Your answer should consist of every line in the records that holds "frame".

:: Data excerpts

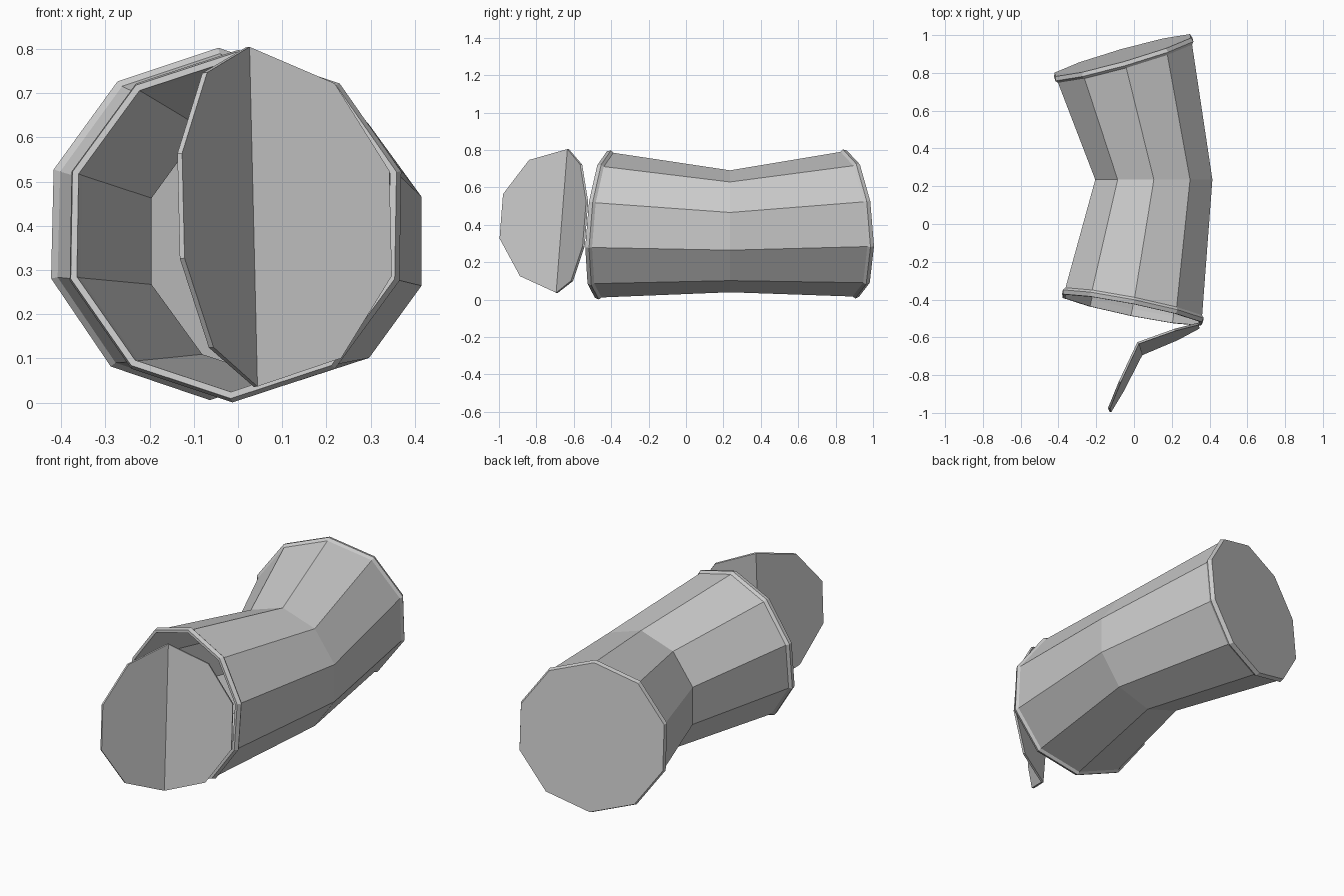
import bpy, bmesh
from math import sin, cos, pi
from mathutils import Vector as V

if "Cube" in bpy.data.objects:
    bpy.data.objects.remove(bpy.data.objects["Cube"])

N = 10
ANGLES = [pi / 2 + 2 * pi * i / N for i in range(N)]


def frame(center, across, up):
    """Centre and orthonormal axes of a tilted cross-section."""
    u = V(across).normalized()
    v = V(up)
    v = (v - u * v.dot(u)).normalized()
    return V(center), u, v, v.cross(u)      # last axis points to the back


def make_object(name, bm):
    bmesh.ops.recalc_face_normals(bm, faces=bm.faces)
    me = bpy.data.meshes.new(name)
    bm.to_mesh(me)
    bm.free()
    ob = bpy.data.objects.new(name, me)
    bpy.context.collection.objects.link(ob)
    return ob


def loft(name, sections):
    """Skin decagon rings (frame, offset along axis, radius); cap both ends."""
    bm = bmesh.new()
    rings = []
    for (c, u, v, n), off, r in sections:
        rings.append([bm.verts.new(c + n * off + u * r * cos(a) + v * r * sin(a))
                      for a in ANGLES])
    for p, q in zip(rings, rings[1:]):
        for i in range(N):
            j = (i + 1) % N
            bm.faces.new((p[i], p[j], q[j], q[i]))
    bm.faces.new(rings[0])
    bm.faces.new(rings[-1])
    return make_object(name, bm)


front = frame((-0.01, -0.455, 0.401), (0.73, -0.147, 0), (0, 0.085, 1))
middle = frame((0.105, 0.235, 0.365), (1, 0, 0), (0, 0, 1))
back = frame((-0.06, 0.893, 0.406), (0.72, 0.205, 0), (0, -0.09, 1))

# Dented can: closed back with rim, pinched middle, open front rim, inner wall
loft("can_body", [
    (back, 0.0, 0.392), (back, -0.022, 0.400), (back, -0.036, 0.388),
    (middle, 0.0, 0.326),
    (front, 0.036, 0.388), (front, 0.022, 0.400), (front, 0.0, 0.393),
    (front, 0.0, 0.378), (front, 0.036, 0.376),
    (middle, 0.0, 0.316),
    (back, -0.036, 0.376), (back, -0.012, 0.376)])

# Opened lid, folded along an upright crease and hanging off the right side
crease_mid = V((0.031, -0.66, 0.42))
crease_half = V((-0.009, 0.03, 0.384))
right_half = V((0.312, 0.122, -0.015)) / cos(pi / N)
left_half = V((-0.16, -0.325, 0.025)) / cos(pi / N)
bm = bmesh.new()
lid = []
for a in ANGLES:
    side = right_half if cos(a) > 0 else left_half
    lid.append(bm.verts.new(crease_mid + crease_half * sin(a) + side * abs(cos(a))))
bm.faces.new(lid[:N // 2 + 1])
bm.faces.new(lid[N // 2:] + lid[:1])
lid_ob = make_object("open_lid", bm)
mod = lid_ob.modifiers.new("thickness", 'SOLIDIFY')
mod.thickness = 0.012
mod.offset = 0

::::

**Task output**
def frame(center, across, up):
    """Skin decagon rings (frame, offset along axis, radius); cap both ends."""
front = frame((-0.01, -0.455, 0.401), (0.73, -0.147, 0), (0, 0.085, 1))
middle = frame((0.105, 0.235, 0.365), (1, 0, 0), (0, 0, 1))
back = frame((-0.06, 0.893, 0.406), (0.72, 0.205, 0), (0, -0.09, 1))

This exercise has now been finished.